Exercise brief>
Look for "eyeDark" in the material below and show each line that contains it.

========================

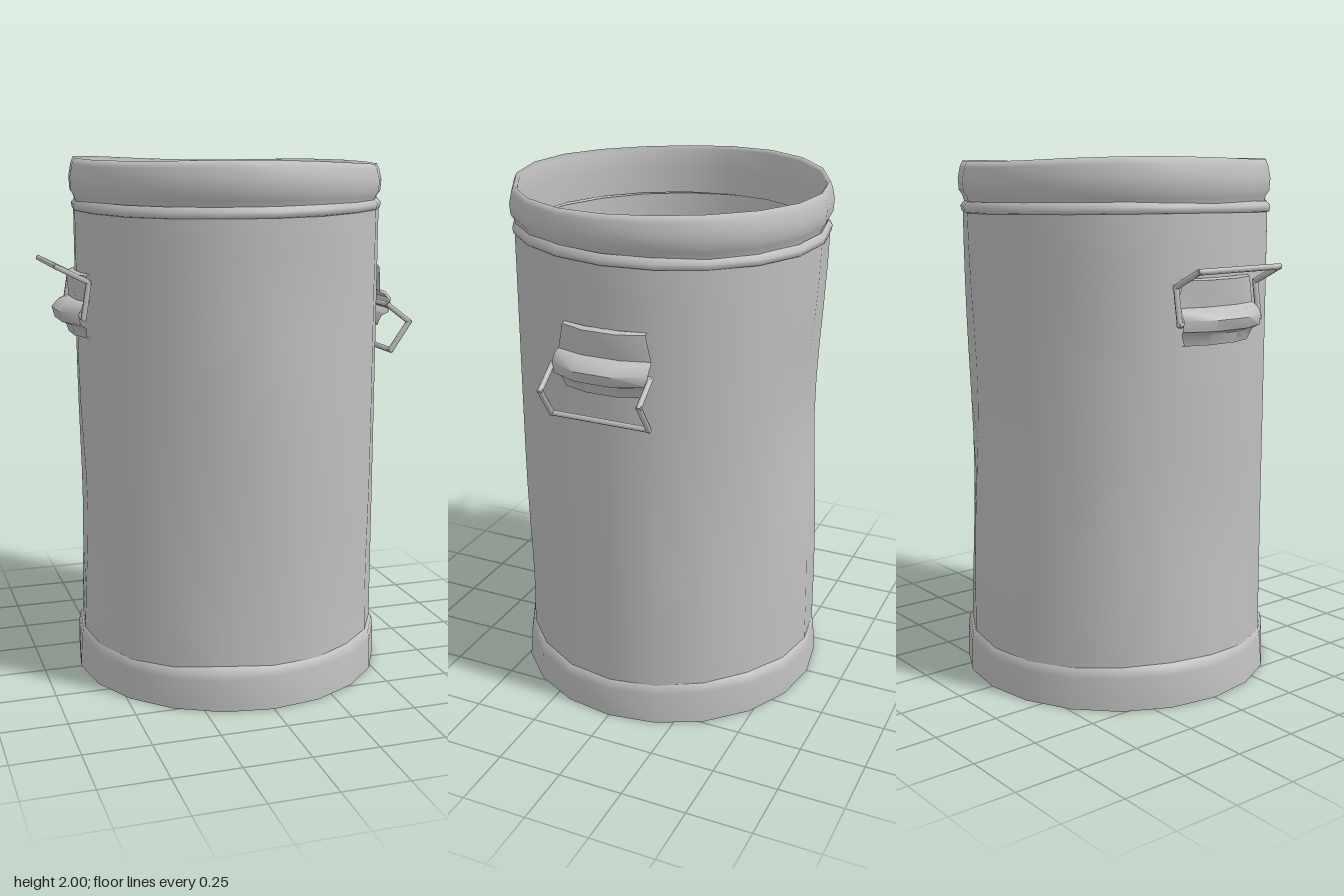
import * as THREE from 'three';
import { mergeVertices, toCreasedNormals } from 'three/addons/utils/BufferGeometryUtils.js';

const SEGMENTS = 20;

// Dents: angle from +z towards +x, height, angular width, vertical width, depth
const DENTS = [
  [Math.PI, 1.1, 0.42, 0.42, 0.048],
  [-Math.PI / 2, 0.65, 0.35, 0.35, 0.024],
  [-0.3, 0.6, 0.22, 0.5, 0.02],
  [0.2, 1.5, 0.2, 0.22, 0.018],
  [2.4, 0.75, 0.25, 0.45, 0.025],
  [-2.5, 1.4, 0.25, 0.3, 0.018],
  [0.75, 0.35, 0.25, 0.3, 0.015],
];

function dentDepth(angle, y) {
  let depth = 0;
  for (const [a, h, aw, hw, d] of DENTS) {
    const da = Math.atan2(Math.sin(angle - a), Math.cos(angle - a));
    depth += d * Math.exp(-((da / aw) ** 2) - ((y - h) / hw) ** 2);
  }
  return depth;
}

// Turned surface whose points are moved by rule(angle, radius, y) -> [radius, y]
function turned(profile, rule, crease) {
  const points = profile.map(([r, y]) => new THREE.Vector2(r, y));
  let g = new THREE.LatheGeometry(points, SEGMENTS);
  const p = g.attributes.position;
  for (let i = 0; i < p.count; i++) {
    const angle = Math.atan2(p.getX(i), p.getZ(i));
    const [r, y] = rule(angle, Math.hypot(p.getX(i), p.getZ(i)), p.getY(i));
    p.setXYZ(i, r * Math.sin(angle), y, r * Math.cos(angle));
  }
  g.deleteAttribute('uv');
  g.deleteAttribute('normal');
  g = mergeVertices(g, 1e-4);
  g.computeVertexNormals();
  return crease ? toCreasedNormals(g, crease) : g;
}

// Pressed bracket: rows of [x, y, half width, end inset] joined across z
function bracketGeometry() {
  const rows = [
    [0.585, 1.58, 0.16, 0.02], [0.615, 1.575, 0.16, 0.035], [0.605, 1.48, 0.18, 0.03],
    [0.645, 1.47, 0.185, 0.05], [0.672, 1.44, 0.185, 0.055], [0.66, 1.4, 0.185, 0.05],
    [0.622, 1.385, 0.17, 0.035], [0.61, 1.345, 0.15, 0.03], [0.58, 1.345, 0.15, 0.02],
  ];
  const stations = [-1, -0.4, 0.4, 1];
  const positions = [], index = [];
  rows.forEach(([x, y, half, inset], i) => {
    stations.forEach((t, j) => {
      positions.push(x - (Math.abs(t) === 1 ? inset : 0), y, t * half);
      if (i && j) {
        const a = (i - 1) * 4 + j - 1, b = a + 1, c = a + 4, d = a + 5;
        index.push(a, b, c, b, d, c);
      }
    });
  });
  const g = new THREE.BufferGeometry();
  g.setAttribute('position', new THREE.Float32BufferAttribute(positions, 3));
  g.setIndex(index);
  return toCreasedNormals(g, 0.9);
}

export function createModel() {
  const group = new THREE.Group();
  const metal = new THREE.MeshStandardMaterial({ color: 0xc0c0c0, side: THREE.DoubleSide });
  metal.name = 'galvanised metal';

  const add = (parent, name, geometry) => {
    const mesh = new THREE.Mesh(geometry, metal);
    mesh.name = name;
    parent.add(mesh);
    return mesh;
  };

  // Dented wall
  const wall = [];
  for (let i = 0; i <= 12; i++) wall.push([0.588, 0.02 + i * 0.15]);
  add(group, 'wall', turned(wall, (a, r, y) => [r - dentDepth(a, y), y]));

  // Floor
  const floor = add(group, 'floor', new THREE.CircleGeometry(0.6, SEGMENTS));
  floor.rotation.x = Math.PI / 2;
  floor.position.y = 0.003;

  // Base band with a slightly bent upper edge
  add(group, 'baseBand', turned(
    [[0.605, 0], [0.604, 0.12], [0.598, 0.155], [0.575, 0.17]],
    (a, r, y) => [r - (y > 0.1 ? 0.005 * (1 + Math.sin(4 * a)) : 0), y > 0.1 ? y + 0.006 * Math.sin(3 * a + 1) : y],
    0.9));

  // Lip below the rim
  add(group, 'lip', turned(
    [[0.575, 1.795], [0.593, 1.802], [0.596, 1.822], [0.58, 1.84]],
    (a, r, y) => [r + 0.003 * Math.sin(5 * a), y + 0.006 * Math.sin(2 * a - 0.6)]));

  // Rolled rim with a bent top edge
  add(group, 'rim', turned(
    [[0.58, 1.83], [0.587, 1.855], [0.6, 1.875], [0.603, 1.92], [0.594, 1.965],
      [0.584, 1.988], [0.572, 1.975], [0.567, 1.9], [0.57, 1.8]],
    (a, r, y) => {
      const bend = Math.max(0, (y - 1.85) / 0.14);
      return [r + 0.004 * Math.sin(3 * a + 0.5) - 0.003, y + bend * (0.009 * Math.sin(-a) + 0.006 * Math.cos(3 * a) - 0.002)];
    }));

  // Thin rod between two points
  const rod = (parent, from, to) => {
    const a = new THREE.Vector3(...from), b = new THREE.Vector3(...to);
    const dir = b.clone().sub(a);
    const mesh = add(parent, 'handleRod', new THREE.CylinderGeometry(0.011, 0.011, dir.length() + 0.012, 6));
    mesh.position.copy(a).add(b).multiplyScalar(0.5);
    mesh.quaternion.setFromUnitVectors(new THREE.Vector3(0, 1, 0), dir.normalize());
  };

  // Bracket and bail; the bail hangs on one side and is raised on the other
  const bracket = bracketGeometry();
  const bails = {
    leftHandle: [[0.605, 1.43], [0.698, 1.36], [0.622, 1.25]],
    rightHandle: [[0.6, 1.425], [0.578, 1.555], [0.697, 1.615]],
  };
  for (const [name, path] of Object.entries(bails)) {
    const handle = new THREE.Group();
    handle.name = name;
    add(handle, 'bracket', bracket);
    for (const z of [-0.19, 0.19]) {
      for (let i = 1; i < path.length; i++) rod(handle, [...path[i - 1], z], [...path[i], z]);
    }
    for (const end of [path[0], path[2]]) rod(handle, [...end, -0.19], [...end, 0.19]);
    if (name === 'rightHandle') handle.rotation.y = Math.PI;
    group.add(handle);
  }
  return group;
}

========================

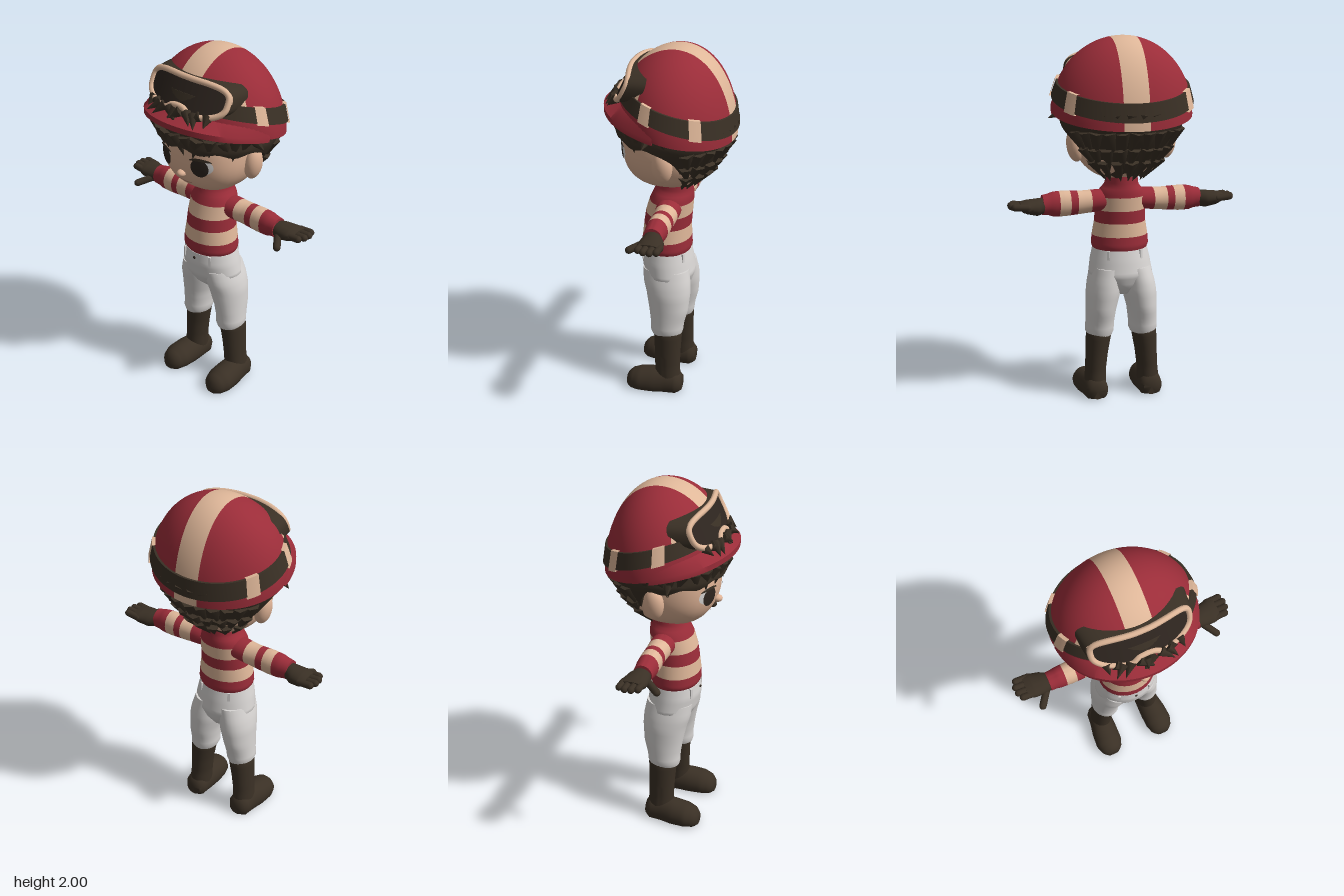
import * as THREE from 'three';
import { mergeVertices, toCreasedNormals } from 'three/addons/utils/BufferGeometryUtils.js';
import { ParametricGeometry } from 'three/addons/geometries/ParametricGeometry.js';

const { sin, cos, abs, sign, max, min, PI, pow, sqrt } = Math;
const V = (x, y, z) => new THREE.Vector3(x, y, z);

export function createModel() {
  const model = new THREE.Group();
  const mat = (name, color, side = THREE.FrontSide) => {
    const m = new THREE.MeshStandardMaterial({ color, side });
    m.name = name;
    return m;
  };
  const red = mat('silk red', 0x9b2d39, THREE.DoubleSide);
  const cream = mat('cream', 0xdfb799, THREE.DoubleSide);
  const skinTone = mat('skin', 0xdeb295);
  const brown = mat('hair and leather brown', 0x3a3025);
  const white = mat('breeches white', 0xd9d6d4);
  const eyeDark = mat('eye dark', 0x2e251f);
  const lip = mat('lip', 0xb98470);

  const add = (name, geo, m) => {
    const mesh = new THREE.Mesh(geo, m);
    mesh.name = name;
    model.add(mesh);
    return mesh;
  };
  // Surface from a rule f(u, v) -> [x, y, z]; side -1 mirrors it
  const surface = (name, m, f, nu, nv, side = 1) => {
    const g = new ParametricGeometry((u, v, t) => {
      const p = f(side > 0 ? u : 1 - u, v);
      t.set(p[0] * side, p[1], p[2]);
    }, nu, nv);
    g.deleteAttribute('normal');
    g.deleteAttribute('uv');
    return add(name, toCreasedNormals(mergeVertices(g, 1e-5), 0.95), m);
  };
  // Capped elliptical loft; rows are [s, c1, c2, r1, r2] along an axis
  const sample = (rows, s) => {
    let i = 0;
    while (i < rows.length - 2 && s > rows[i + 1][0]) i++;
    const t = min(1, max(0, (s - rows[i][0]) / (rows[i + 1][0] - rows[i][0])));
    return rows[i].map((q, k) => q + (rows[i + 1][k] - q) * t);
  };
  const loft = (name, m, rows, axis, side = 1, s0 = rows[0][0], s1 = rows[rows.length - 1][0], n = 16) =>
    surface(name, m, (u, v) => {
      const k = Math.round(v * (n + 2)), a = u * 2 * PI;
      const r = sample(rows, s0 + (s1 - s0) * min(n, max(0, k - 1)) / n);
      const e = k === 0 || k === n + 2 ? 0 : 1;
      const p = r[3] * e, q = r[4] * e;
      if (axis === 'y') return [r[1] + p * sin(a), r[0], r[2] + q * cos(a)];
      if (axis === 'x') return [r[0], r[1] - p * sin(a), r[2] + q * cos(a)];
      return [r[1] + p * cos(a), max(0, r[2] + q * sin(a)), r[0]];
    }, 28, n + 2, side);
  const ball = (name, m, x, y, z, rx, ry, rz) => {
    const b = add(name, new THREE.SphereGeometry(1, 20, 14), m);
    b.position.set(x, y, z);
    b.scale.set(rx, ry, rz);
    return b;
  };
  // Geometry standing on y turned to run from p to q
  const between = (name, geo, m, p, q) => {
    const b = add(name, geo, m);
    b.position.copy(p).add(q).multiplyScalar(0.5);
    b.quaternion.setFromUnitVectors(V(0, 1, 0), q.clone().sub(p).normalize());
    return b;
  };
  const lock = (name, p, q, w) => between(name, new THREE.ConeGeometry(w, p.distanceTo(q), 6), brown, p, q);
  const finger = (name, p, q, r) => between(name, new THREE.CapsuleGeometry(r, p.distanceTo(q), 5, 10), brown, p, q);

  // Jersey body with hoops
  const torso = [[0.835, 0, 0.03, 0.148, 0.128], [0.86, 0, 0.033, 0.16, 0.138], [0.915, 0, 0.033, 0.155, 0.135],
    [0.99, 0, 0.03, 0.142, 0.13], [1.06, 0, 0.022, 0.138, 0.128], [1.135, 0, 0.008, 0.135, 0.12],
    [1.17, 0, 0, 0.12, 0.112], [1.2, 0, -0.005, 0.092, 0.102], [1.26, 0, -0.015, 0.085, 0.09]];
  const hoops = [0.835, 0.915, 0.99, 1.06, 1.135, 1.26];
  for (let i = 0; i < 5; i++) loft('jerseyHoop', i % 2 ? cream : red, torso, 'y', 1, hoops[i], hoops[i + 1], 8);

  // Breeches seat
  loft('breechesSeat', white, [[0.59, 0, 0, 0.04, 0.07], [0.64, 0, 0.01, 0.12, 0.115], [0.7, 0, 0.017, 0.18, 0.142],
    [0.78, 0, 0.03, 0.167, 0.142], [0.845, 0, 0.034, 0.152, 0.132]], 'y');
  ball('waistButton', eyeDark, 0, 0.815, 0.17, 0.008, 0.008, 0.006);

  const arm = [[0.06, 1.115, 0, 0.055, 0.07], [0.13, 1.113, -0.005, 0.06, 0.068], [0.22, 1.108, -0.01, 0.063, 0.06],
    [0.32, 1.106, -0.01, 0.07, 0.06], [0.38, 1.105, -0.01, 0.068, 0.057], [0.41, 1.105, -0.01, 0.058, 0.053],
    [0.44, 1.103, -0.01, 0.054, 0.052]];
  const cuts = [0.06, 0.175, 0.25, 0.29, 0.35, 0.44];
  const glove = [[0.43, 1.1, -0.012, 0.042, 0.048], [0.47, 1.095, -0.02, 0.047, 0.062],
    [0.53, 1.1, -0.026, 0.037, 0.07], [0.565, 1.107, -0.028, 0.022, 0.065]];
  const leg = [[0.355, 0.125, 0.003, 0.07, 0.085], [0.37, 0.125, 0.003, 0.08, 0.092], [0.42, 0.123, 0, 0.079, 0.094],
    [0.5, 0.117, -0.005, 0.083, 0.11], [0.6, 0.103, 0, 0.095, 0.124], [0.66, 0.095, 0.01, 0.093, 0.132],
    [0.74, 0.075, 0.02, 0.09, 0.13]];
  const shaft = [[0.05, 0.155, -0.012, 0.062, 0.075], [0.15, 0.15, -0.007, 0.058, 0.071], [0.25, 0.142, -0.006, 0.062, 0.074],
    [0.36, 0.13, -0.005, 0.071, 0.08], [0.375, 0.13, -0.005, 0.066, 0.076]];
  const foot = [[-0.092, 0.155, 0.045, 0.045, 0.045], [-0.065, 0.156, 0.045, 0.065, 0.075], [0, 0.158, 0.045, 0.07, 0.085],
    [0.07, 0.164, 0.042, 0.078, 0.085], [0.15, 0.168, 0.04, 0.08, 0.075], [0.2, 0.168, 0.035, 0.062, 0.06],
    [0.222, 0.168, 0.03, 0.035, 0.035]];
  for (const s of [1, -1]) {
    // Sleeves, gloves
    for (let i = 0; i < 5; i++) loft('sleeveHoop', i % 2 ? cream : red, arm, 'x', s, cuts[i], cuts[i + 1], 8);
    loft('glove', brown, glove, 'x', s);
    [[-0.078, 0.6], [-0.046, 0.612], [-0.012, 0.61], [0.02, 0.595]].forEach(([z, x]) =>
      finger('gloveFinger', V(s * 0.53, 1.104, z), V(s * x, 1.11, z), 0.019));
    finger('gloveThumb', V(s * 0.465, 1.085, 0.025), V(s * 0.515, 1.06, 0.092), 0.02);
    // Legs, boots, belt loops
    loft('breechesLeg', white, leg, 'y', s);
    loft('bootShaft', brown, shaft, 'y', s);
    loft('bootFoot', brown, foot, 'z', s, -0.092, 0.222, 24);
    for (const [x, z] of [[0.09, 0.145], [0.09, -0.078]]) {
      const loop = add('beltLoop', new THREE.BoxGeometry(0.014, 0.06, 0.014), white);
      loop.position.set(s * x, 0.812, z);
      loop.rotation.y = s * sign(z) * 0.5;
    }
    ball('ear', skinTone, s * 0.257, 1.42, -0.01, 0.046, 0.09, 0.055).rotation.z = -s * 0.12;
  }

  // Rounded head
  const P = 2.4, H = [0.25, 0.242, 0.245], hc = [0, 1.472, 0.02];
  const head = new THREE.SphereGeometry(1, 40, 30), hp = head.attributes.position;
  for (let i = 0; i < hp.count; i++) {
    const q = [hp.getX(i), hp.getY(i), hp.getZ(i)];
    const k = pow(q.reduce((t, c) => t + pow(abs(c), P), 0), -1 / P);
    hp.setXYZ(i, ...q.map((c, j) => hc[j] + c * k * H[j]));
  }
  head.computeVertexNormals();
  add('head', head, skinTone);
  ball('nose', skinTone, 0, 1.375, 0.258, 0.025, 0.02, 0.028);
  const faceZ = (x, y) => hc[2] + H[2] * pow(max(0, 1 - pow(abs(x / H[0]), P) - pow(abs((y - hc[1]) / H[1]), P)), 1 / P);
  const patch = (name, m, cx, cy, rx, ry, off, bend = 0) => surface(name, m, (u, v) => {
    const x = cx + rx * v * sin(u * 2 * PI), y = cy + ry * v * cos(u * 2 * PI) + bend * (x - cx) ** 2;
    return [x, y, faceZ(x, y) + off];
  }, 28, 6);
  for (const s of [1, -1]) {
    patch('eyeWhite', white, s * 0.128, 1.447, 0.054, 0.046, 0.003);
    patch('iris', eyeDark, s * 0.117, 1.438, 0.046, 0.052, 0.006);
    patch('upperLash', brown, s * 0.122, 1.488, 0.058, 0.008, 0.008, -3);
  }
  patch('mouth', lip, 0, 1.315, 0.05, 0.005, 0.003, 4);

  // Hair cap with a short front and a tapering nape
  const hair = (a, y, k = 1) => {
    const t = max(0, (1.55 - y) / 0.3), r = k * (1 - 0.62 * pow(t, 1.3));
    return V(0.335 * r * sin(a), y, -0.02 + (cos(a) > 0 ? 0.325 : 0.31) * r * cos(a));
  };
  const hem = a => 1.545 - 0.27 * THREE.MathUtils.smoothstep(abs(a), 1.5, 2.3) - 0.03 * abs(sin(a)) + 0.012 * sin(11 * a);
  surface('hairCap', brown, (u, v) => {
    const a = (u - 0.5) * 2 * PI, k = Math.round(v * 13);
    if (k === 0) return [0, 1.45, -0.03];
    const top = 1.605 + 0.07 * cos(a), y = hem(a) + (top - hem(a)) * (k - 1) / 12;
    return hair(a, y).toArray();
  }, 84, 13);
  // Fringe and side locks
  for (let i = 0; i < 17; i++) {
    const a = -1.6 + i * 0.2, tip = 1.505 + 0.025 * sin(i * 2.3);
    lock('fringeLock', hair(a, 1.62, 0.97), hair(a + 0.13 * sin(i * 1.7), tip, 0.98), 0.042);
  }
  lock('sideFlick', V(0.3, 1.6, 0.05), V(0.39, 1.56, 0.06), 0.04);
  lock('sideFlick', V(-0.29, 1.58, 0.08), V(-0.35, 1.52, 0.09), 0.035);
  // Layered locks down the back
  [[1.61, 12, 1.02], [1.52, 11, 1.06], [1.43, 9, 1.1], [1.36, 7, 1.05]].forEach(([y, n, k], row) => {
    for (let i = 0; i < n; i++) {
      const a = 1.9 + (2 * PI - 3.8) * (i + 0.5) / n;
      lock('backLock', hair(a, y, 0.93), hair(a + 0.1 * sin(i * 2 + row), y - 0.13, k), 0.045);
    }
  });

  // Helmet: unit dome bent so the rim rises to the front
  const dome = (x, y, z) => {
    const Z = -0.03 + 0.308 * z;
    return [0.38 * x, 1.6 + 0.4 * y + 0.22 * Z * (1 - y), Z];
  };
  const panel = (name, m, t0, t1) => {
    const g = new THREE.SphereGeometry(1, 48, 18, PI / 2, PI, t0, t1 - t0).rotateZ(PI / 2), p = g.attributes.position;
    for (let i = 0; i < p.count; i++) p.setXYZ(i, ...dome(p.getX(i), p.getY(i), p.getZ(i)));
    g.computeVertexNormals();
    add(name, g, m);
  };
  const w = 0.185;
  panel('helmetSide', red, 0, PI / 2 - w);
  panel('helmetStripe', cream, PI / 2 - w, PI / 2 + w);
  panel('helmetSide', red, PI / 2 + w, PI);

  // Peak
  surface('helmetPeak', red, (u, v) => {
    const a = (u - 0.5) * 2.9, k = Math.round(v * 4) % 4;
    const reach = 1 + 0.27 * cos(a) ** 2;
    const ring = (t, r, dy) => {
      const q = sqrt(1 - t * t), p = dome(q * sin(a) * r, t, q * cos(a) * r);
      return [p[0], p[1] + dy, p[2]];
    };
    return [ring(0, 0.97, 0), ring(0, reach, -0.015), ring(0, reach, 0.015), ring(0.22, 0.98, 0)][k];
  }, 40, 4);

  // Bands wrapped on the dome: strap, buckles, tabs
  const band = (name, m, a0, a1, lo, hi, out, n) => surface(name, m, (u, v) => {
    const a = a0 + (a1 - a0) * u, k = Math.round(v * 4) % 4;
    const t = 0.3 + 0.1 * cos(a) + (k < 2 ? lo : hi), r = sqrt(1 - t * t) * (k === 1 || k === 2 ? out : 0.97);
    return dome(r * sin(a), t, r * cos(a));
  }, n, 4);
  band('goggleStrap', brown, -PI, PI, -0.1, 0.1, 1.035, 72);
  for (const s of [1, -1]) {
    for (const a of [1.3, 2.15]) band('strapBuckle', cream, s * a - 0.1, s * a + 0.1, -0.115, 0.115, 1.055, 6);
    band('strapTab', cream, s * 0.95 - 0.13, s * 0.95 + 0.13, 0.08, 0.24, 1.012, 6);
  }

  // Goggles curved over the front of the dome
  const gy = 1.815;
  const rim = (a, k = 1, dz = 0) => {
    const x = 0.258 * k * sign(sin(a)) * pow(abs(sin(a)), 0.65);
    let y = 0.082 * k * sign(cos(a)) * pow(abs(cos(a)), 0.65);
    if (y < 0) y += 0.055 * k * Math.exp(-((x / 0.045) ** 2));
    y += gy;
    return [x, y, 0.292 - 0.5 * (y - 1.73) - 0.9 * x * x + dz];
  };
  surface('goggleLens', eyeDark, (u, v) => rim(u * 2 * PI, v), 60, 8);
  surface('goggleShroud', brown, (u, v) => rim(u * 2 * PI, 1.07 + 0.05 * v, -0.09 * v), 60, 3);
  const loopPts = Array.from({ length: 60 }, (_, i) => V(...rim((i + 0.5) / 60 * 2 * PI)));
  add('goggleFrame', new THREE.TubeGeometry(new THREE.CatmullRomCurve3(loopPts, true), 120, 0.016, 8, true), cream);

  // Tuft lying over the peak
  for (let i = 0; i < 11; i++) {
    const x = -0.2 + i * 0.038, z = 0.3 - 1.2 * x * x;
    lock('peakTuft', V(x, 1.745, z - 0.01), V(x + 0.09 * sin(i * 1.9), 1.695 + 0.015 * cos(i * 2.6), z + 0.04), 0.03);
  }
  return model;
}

========================

Task response>
  const eyeDark = mat('eye dark', 0x2e251f);
  ball('waistButton', eyeDark, 0, 0.815, 0.17, 0.008, 0.008, 0.006);
    patch('iris', eyeDark, s * 0.117, 1.438, 0.046, 0.052, 0.006);
  surface('goggleLens', eyeDark, (u, v) => rim(u * 2 * PI, v), 60, 8);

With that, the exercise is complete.